Copy nothing before the line containing "new THREE.Vector2(x, y));". Reproduce that line and all that follow, exactly, through the end of the records.

%%

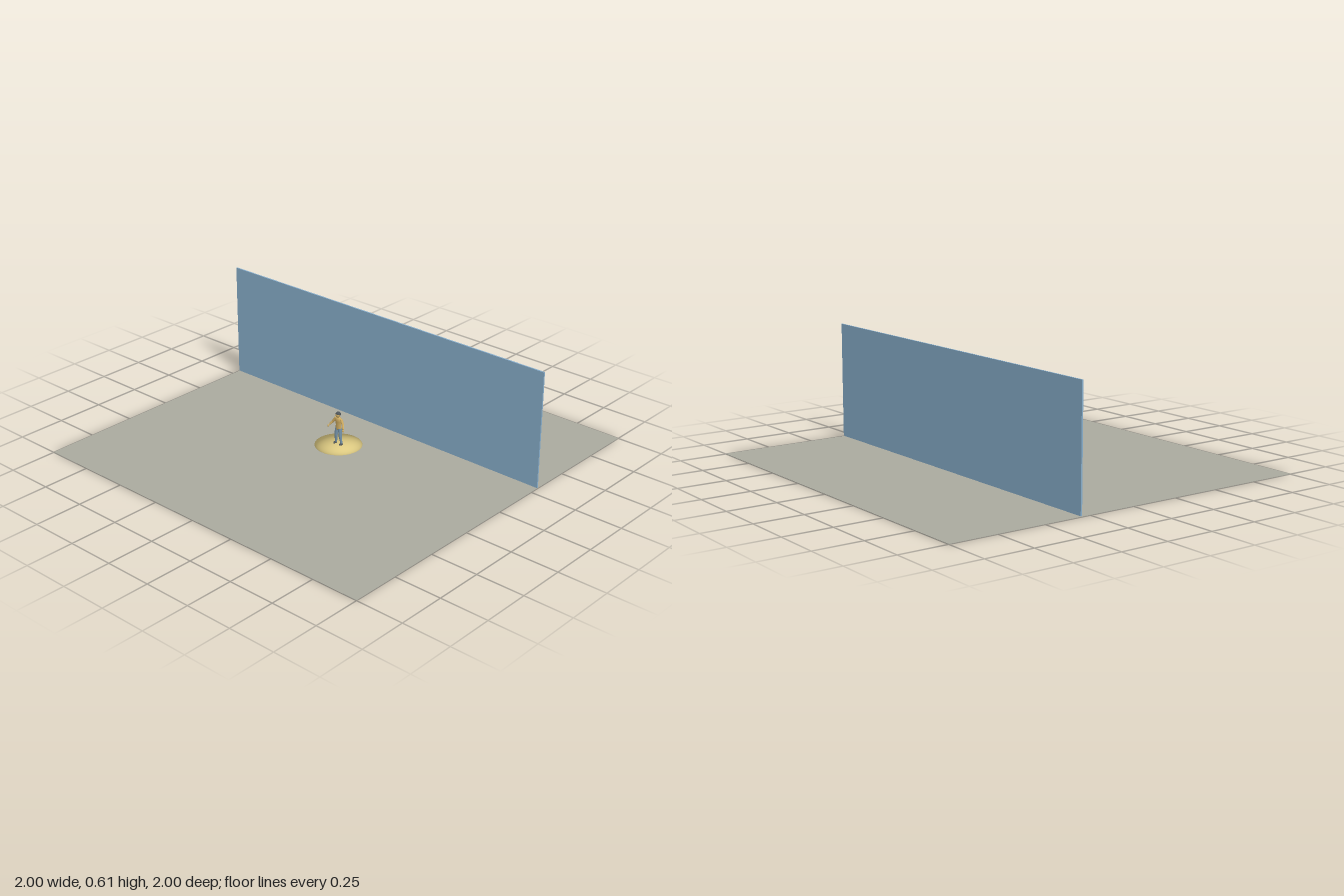
import * as THREE from 'three';

const mat = (name, color, side = THREE.FrontSide) => {
  const m = new THREE.MeshStandardMaterial({ color, side });
  m.name = name;
  return m;
};

export function createModel() {
  const stone = mat('stone grey', 0xa9a99e);
  const blue = mat('wall blue', 0x87adca);
  const gold = mat('pale gold', 0xdcc981);
  const tan = mat('tan cloth', 0xcdab62);
  const denim = mat('trouser blue', 0x7796ad);
  const dark = mat('dark grey', 0x4d5459);

  const model = new THREE.Group();
  const add = (name, geometry, material, x = 0, y = 0, z = 0, parent = model) => {
    const mesh = new THREE.Mesh(geometry, material);
    mesh.name = name;
    mesh.position.set(x, y, z);
    parent.add(mesh);
    return mesh;
  };

  // Ground and standing wall
  add('ground', new THREE.BoxGeometry(2, 0.002, 2), stone, 0, 0.001, 0);
  add('wall', new THREE.BoxGeometry(2, 0.604, 0.008), blue, 0, 0.306, -0.3);

  // Flattened ball as a base; it keeps its round normals
  const disc = new THREE.SphereGeometry(0.12, 48, 24);
  const p = disc.attributes.position;
  for (let i = 0; i < p.count; i++) p.setY(i, p.getY(i) * 0.035);
  add('base', disc, gold, 0, 0.006, 0);

  // Standing figure
  const figure = new THREE.Group();
  figure.name = 'figure';
  model.add(figure);

  // Tapered limb between two points
  const limb = (name, a, b, ra, rb, material) => {
    const from = new THREE.Vector3(...a), to = new THREE.Vector3(...b);
    const dir = to.clone().sub(from);
    const mesh = add(name, new THREE.CylinderGeometry(rb, ra, dir.length(), 12), material, 0, 0, 0, figure);
    mesh.position.copy(from).add(to).multiplyScalar(0.5);
    mesh.quaternion.setFromUnitVectors(new THREE.Vector3(0, 1, 0), dir.normalize());
  };
  const ball = (name, r, material, pos, scale = [1, 1, 1]) =>
    add(name, new THREE.SphereGeometry(r, 16, 12), material, ...pos, figure).scale.set(...scale);

  // Torso: hips, waist, chest, shoulders
  const profile = [[0, 0.088], [0.015, 0.09], [0.018, 0.1], [0.015, 0.116],
    [0.019, 0.135], [0.021, 0.147], [0.015, 0.155], [0.006, 0.159], [0, 0.16]]
    .map(([x, y]) => new THREE.Vector2(x, y));
  add('torso', new THREE.LatheGeometry(profile, 20), tan, 0, 0, 0, figure).scale.z = 0.62;

  // Neck, head and hair
  limb('neck', [0, 0.154, 0.001], [0, 0.166, 0.002], 0.006, 0.006, tan);
  ball('head', 0.0125, tan, [0, 0.172, 0.004], [0.92, 1.1, 1]);
  add('hair', new THREE.SphereGeometry(0.014, 16, 10, 0, Math.PI * 2, 0, Math.PI * 0.52), dark, 0, 0.174, 0.002, figure)
    .rotation.x = -0.35;

  for (const s of [1, -1]) {
    const side = s > 0 ? 'left' : 'right';
    // Arms held out and slightly forward
    ball(side + 'Shoulder', 0.0075, tan, [s * 0.019, 0.147, 0]);
    limb(side + 'UpperArm', [s * 0.019, 0.148, 0], [s * 0.034, 0.125, 0.004], 0.0073, 0.006, tan);
    ball(side + 'Elbow', 0.006, tan, [s * 0.034, 0.125, 0.004]);
    limb(side + 'Forearm', [s * 0.034, 0.125, 0.004], [s * 0.046, 0.108, 0.017], 0.006, 0.0042, tan);
    ball(side + 'Hand', 0.0055, tan, [s * 0.049, 0.103, 0.021], [0.8, 1.2, 0.9]);
    // Legs slightly apart, with shoes
    limb(side + 'Thigh', [s * 0.01, 0.098, 0], [s * 0.014, 0.055, 0.002], 0.0105, 0.008, denim);
    ball(side + 'Knee', 0.008, denim, [s * 0.014, 0.055, 0.002]);
    limb(side + 'Shin', [s * 0.014, 0.055, 0.002], [s * 0.018, 0.015, -0.002], 0.008, 0.0055, denim);
    ball(side + 'Shoe', 0.0075, dark, [s * 0.019, 0.013, 0.003], [0.9, 0.75, 1.7]);
  }
  return model;
}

%%

Written response>
    .map(([x, y]) => new THREE.Vector2(x, y));
  add('torso', new THREE.LatheGeometry(profile, 20), tan, 0, 0, 0, figure).scale.z = 0.62;

  // Neck, head and hair
  limb('neck', [0, 0.154, 0.001], [0, 0.166, 0.002], 0.006, 0.006, tan);
  ball('head', 0.0125, tan, [0, 0.172, 0.004], [0.92, 1.1, 1]);
  add('hair', new THREE.SphereGeometry(0.014, 16, 10, 0, Math.PI * 2, 0, Math.PI * 0.52), dark, 0, 0.174, 0.002, figure)
    .rotation.x = -0.35;

  for (const s of [1, -1]) {
    const side = s > 0 ? 'left' : 'right';
    // Arms held out and slightly forward
    ball(side + 'Shoulder', 0.0075, tan, [s * 0.019, 0.147, 0]);
    limb(side + 'UpperArm', [s * 0.019, 0.148, 0], [s * 0.034, 0.125, 0.004], 0.0073, 0.006, tan);
    ball(side + 'Elbow', 0.006, tan, [s * 0.034, 0.125, 0.004]);
    limb(side + 'Forearm', [s * 0.034, 0.125, 0.004], [s * 0.046, 0.108, 0.017], 0.006, 0.0042, tan);
    ball(side + 'Hand', 0.0055, tan, [s * 0.049, 0.103, 0.021], [0.8, 1.2, 0.9]);
    // Legs slightly apart, with shoes
    limb(side + 'Thigh', [s * 0.01, 0.098, 0], [s * 0.014, 0.055, 0.002], 0.0105, 0.008, denim);
    ball(side + 'Knee', 0.008, denim, [s * 0.014, 0.055, 0.002]);
    limb(side + 'Shin', [s * 0.014, 0.055, 0.002], [s * 0.018, 0.015, -0.002], 0.008, 0.0055, denim);
    ball(side + 'Shoe', 0.0075, dark, [s * 0.019, 0.013, 0.003], [0.9, 0.75, 1.7]);
  }
  return model;
}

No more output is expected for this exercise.